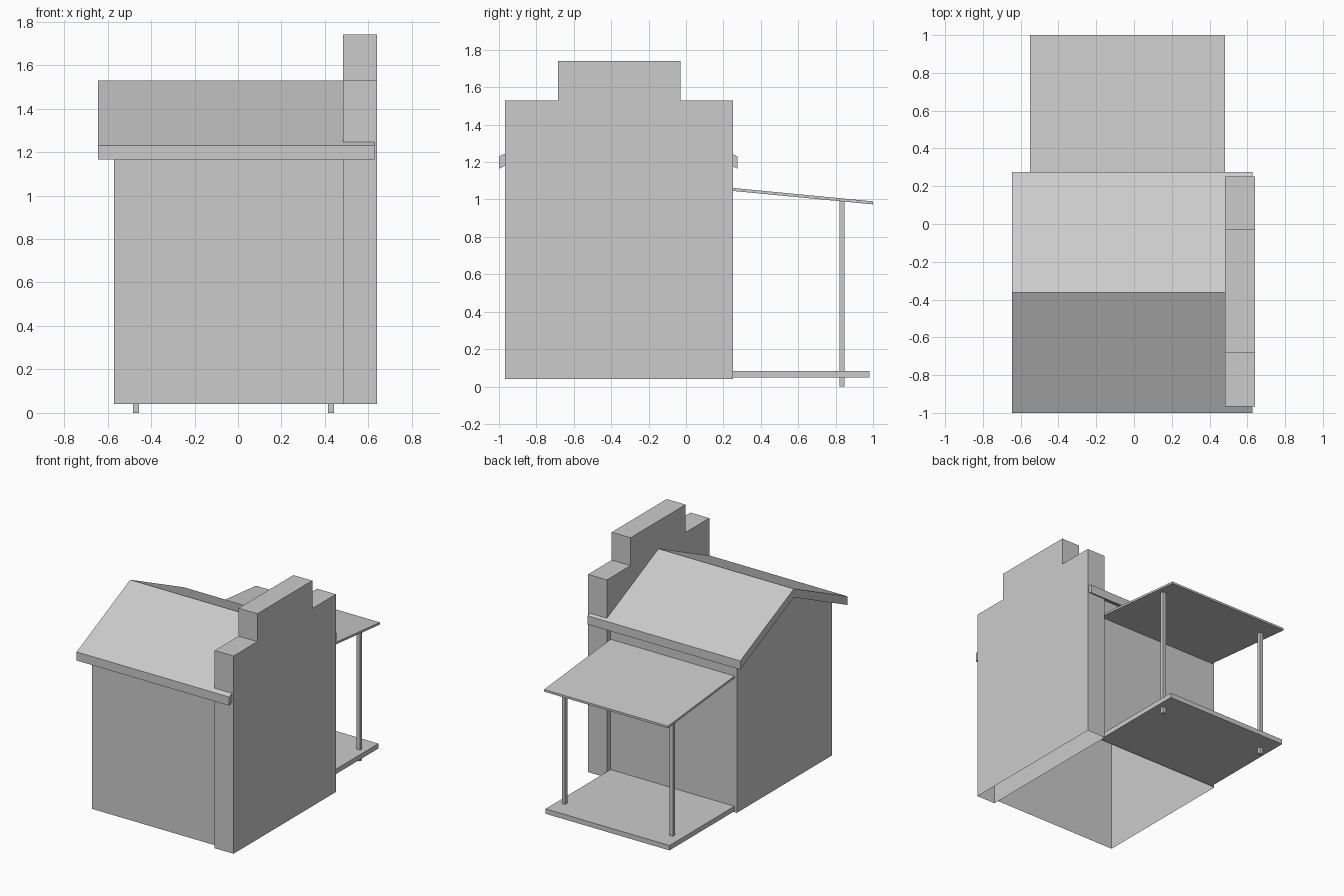
import bpy, bmesh
from mathutils import Vector

if "Cube" in bpy.data.objects:
    bpy.data.objects.remove(bpy.data.objects["Cube"])


def extrude_profile(name, profile, x0, x1, open_bottom=False, open_right=False):
    """Extrude a (y, z) outline along x; optionally leave lowest or right faces open."""
    bm = bmesh.new()
    base = bm.faces.new([bm.verts.new((x0, y, z)) for y, z in profile])
    ext = bmesh.ops.extrude_face_region(bm, geom=[base], use_keep_orig=True)
    moved = [g for g in ext["geom"] if isinstance(g, bmesh.types.BMVert)]
    bmesh.ops.translate(bm, verts=moved, vec=Vector((x1 - x0, 0, 0)))
    bmesh.ops.recalc_face_normals(bm, faces=bm.faces)
    zmin = min(z for _, z in profile)
    drop = [f for f in bm.faces
            if (open_bottom and all(abs(v.co.z - zmin) < 1e-5 for v in f.verts))
            or (open_right and all(abs(v.co.x - x1) < 1e-5 for v in f.verts))]
    bmesh.ops.delete(bm, geom=drop, context='FACES_ONLY')
    mesh = bpy.data.meshes.new(name)
    bm.to_mesh(mesh)
    bm.free()
    obj = bpy.data.objects.new(name, mesh)
    bpy.context.collection.objects.link(obj)
    return obj


RIDGE_Y = -0.3625
LEFT, WALL_IN, WALL_OUT = -0.57, 0.483, 0.64

# gabled house body, hollow underneath
extrude_profile("house_body",
                [(-0.927, 0.04), (0.208, 0.04), (0.208, 1.197),
                 (RIDGE_Y, 1.463), (-0.927, 1.197)],
                LEFT, WALL_IN, open_bottom=True, open_right=True)

# main roof: folded slab with vertical eaves
extrude_profile("main_roof",
                [(-1.0, 1.165), (RIDGE_Y, 1.465), (0.275, 1.165),
                 (0.275, 1.23), (RIDGE_Y, 1.53), (-1.0, 1.23)],
                -0.645, 0.627)

# stepped parapet wall on the right
extrude_profile("stepped_wall",
                [(-0.967, 0.04), (0.252, 0.04), (0.252, 1.53), (-0.03, 1.53),
                 (-0.03, 1.74), (-0.684, 1.74), (-0.684, 1.53), (-0.967, 1.53)],
                WALL_IN, WALL_OUT, open_bottom=True)

# porch floor and sloping porch roof
extrude_profile("porch_floor",
                [(0.2, 0.047), (0.982, 0.047), (0.982, 0.084), (0.2, 0.084)],
                -0.55, WALL_IN)
extrude_profile("porch_roof",
                [(0.205, 1.05), (1.0, 0.974), (1.0, 0.99), (0.205, 1.066)],
                -0.55, WALL_IN)

# porch posts
for side, x in (("left", -0.47), ("right", 0.428)):
    extrude_profile("porch_post_" + side,
                    [(0.822, 0), (0.848, 0), (0.848, 0.993), (0.822, 0.995)],
                    x - 0.014, x + 0.014)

DIRECTIONS FOR THIS TASK: All the records above must be retyped exactly, except for their pictures.

TASK RESPONSE:
import bpy, bmesh
from mathutils import Vector

if "Cube" in bpy.data.objects:
    bpy.data.objects.remove(bpy.data.objects["Cube"])


def extrude_profile(name, profile, x0, x1, open_bottom=False, open_right=False):
    """Extrude a (y, z) outline along x; optionally leave lowest or right faces open."""
    bm = bmesh.new()
    base = bm.faces.new([bm.verts.new((x0, y, z)) for y, z in profile])
    ext = bmesh.ops.extrude_face_region(bm, geom=[base], use_keep_orig=True)
    moved = [g for g in ext["geom"] if isinstance(g, bmesh.types.BMVert)]
    bmesh.ops.translate(bm, verts=moved, vec=Vector((x1 - x0, 0, 0)))
    bmesh.ops.recalc_face_normals(bm, faces=bm.faces)
    zmin = min(z for _, z in profile)
    drop = [f for f in bm.faces
            if (open_bottom and all(abs(v.co.z - zmin) < 1e-5 for v in f.verts))
            or (open_right and all(abs(v.co.x - x1) < 1e-5 for v in f.verts))]
    bmesh.ops.delete(bm, geom=drop, context='FACES_ONLY')
    mesh = bpy.data.meshes.new(name)
    bm.to_mesh(mesh)
    bm.free()
    obj = bpy.data.objects.new(name, mesh)
    bpy.context.collection.objects.link(obj)
    return obj


RIDGE_Y = -0.3625
LEFT, WALL_IN, WALL_OUT = -0.57, 0.483, 0.64

# gabled house body, hollow underneath
extrude_profile("house_body",
                [(-0.927, 0.04), (0.208, 0.04), (0.208, 1.197),
                 (RIDGE_Y, 1.463), (-0.927, 1.197)],
                LEFT, WALL_IN, open_bottom=True, open_right=True)

# main roof: folded slab with vertical eaves
extrude_profile("main_roof",
                [(-1.0, 1.165), (RIDGE_Y, 1.465), (0.275, 1.165),
                 (0.275, 1.23), (RIDGE_Y, 1.53), (-1.0, 1.23)],
                -0.645, 0.627)

# stepped parapet wall on the right
extrude_profile("stepped_wall",
                [(-0.967, 0.04), (0.252, 0.04), (0.252, 1.53), (-0.03, 1.53),
                 (-0.03, 1.74), (-0.684, 1.74), (-0.684, 1.53), (-0.967, 1.53)],
                WALL_IN, WALL_OUT, open_bottom=True)

# porch floor and sloping porch roof
extrude_profile("porch_floor",
                [(0.2, 0.047), (0.982, 0.047), (0.982, 0.084), (0.2, 0.084)],
                -0.55, WALL_IN)
extrude_profile("porch_roof",
                [(0.205, 1.05), (1.0, 0.974), (1.0, 0.99), (0.205, 1.066)],
                -0.55, WALL_IN)

# porch posts
for side, x in (("left", -0.47), ("right", 0.428)):
    extrude_profile("porch_post_" + side,
                    [(0.822, 0), (0.848, 0), (0.848, 0.993), (0.822, 0.995)],
                    x - 0.014, x + 0.014)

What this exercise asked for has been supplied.